This fusion is reflected in the broadness of the Cannes jury make–up, which includes agencies, broadcasters, production companies and technology companies. Yet the winning work at Cannes and other international awards ismore often than not what Mediacom Beyond Advertising’s global head James Morris describes as “big culture moment ideas” that are executed across multiple platforms.
Video-based content lies at the heart of these campaigns, and this is reflected in the new Branded Film, Content & Entertainment award category that our Best of Branded Content Marketing partner, D&AD launched this year.
Award-winning examples set the standard by which content work is judged by brands, but in reality it’s only a thin slice of the breadth of work that’s being created. This is why the more content publisher/platform orientated world of ‘content marketing’ can seem very different from what’s considered to be excellent in the BC&E category. For example, not one of the people listed in reports about Top 100 content marketing influencers has ever served on an international award jury. That may just be a matter of time, particularly given that most publishers have now launched branded content divisions, but certainly publishers have been under-represented as jurors in the category to date.
But how one compares editorial-style content to more video-based branded entertainment isn’t immediately obvious, despite the rationale being the same, as Guardian Labs MD Anna Watkins explains:
We believe that successful branded content should be evaluated in terms of the unstoppable nature of the story through engagement, influence and shareability.
In theory, sub-categories should help make the awarding of different content approaches more straightforward, however they often only add to the confusion by overlapping with other major categories and not always representing the reality on the ground, given branded content’s ubiquity and rapid evolution.
The Branded Content Marketing Association’s (BCMA) CEO Andrew Canter, who also sits on the Cristal Branded Entertainment Academy, thinks the Academy model may help address this:

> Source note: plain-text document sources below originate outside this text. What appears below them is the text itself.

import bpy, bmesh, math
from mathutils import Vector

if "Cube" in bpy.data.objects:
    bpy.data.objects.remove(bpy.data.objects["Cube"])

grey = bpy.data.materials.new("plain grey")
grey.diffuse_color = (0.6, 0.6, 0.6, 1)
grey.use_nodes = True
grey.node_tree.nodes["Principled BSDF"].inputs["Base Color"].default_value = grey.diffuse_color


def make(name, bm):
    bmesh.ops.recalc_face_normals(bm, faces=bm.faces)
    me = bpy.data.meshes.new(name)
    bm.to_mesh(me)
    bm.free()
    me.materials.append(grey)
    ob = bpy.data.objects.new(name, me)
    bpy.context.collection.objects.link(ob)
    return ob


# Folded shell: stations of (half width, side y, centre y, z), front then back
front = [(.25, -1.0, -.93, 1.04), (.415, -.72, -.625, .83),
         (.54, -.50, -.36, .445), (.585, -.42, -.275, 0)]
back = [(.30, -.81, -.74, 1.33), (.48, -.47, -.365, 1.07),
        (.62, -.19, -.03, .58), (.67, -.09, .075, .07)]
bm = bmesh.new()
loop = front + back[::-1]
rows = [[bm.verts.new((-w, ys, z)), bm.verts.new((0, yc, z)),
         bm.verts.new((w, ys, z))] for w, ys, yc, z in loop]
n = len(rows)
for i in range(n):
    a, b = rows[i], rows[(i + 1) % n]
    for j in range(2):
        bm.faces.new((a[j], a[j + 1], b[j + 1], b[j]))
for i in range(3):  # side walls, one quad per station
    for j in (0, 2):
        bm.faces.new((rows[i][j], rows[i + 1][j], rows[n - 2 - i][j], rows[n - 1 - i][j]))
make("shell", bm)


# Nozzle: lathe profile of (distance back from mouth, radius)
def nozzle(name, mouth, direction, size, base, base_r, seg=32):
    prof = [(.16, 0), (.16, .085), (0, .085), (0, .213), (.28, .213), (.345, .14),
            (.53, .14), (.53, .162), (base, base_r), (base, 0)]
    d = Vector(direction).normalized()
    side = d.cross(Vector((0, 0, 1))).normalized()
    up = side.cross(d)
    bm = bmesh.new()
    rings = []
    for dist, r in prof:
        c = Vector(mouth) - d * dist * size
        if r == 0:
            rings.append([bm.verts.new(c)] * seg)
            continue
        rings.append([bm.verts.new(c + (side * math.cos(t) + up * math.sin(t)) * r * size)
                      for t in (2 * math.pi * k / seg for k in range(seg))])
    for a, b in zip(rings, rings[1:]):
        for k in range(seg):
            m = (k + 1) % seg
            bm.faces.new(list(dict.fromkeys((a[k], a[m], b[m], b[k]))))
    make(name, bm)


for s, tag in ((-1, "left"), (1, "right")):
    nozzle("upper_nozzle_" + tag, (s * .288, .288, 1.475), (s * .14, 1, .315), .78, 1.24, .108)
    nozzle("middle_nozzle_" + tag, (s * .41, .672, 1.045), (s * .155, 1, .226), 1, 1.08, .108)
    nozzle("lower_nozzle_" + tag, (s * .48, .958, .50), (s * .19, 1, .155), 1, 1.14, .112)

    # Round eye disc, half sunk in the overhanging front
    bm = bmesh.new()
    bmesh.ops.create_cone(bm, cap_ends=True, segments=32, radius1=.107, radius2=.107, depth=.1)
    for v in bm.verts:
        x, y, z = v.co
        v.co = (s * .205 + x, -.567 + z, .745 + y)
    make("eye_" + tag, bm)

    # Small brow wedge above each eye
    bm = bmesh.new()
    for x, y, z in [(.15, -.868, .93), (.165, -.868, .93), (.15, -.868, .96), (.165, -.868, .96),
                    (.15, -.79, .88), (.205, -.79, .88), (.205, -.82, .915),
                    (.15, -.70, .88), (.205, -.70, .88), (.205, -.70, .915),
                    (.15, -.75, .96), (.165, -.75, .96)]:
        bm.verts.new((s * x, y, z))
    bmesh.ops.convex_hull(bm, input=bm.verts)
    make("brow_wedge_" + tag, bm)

Cristal has both an academy and a jury, the difference being that the academy has a more permanent group of experts from across the industry that advises on how to keep the category relevant as it grows and evolves. Its role also includes awarding the Grand Cristal with the Jury President, agreeing best of show from winners already chosen by the jury rather than shining a light on that one great, genre-redefining example like the Cannes Grand Prix.
All these issues about the challenges juries face are a reflection of an industry having to rethink what it does, how it does it and why. It’s this aspect of award shows and the BC&E category that’s most interesting to me. Anathea Ruys, who heads up OMD Fuse Asia Pacific, captures some of this when talking about the experience of judging the category at Cannes this year:
It was great to have such a broad group of people with different backgrounds and focuses, because it meant there was a lot of good debate about what everyone was looking for.
Ruys thought this was really useful, because what is and isn’t a great example of branded content is not always cut and dried, especially when you’re judging sub-categories. Jurors have to look at a lot of work, hence she recommends that anyone trying to improve their chances of winning awards by entering work into multiple sub-categories should clearly explain the work’s specific relevance to each sub-category.
Judging by these views and the huge take up of content marketing services, not to mention the appearance of so many service providers within just a couple of years, the industry maybe on the cusp of where marketing is heading next.
Entry deadline for The Drum Content Awards is Friday August 7th, and I’m looking forward to seeing the entries and discussing them with fellow industry experts.